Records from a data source

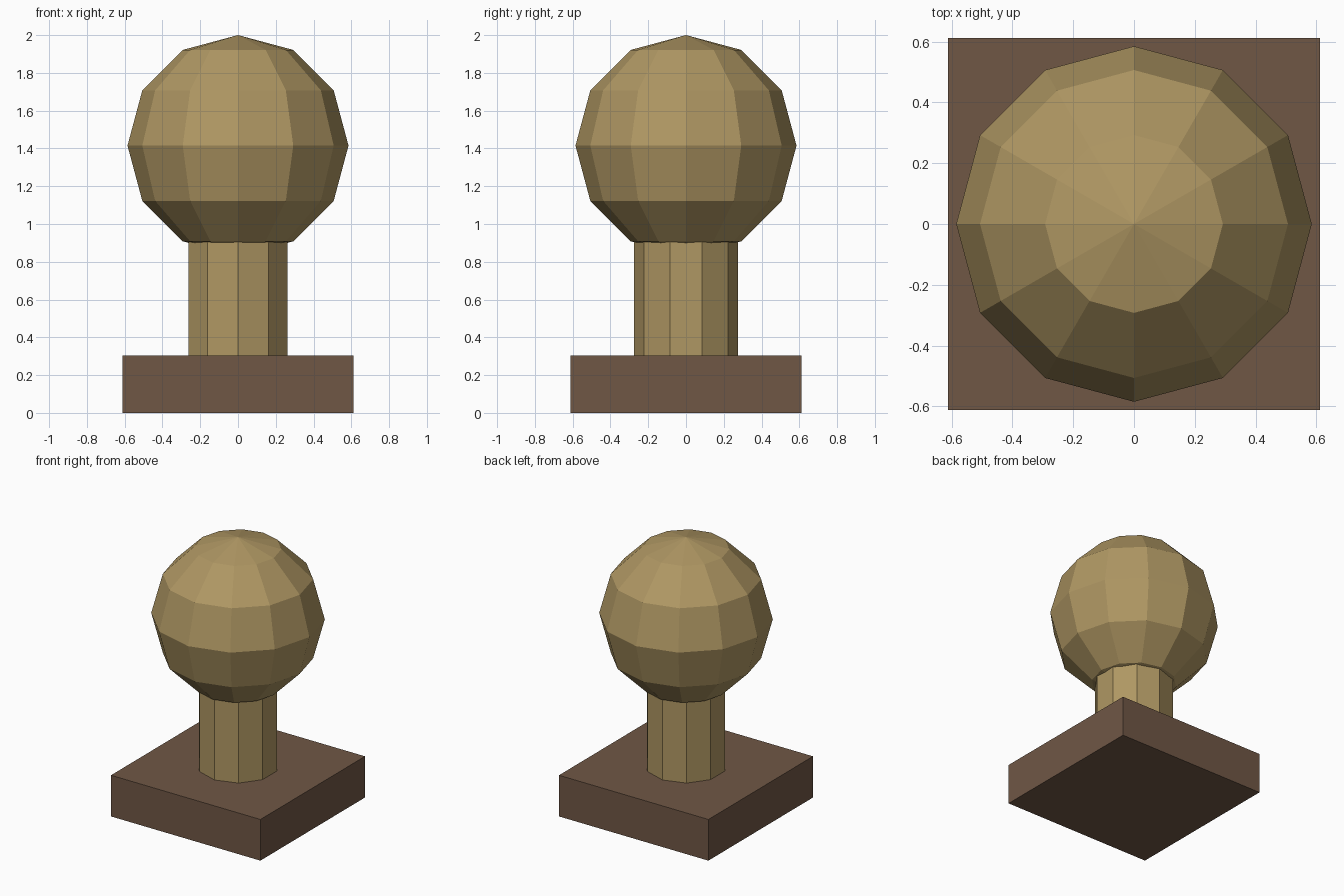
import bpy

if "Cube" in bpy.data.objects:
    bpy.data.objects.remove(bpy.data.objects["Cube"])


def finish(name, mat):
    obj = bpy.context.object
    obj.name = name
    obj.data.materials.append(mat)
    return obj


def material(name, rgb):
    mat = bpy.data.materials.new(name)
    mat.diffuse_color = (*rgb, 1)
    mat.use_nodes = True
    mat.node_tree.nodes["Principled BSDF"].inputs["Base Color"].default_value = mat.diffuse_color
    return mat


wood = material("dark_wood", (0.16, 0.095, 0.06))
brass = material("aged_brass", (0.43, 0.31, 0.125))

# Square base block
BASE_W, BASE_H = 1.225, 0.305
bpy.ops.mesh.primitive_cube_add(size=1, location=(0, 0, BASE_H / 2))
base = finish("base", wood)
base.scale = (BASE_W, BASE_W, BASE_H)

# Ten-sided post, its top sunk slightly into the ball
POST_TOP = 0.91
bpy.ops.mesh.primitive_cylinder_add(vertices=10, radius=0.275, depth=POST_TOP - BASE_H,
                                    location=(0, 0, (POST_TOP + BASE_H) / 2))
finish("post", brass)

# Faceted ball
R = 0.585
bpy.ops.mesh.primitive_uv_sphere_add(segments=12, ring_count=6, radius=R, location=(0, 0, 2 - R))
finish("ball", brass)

→ **Your goal**
An exact reprint of every record is required, with the pictures omitted.

→ **Answer below**
import bpy

if "Cube" in bpy.data.objects:
    bpy.data.objects.remove(bpy.data.objects["Cube"])


def finish(name, mat):
    obj = bpy.context.object
    obj.name = name
    obj.data.materials.append(mat)
    return obj


def material(name, rgb):
    mat = bpy.data.materials.new(name)
    mat.diffuse_color = (*rgb, 1)
    mat.use_nodes = True
    mat.node_tree.nodes["Principled BSDF"].inputs["Base Color"].default_value = mat.diffuse_color
    return mat


wood = material("dark_wood", (0.16, 0.095, 0.06))
brass = material("aged_brass", (0.43, 0.31, 0.125))

# Square base block
BASE_W, BASE_H = 1.225, 0.305
bpy.ops.mesh.primitive_cube_add(size=1, location=(0, 0, BASE_H / 2))
base = finish("base", wood)
base.scale = (BASE_W, BASE_W, BASE_H)

# Ten-sided post, its top sunk slightly into the ball
POST_TOP = 0.91
bpy.ops.mesh.primitive_cylinder_add(vertices=10, radius=0.275, depth=POST_TOP - BASE_H,
                                    location=(0, 0, (POST_TOP + BASE_H) / 2))
finish("post", brass)

# Faceted ball
R = 0.585
bpy.ops.mesh.primitive_uv_sphere_add(segments=12, ring_count=6, radius=R, location=(0, 0, 2 - R))
finish("ball", brass)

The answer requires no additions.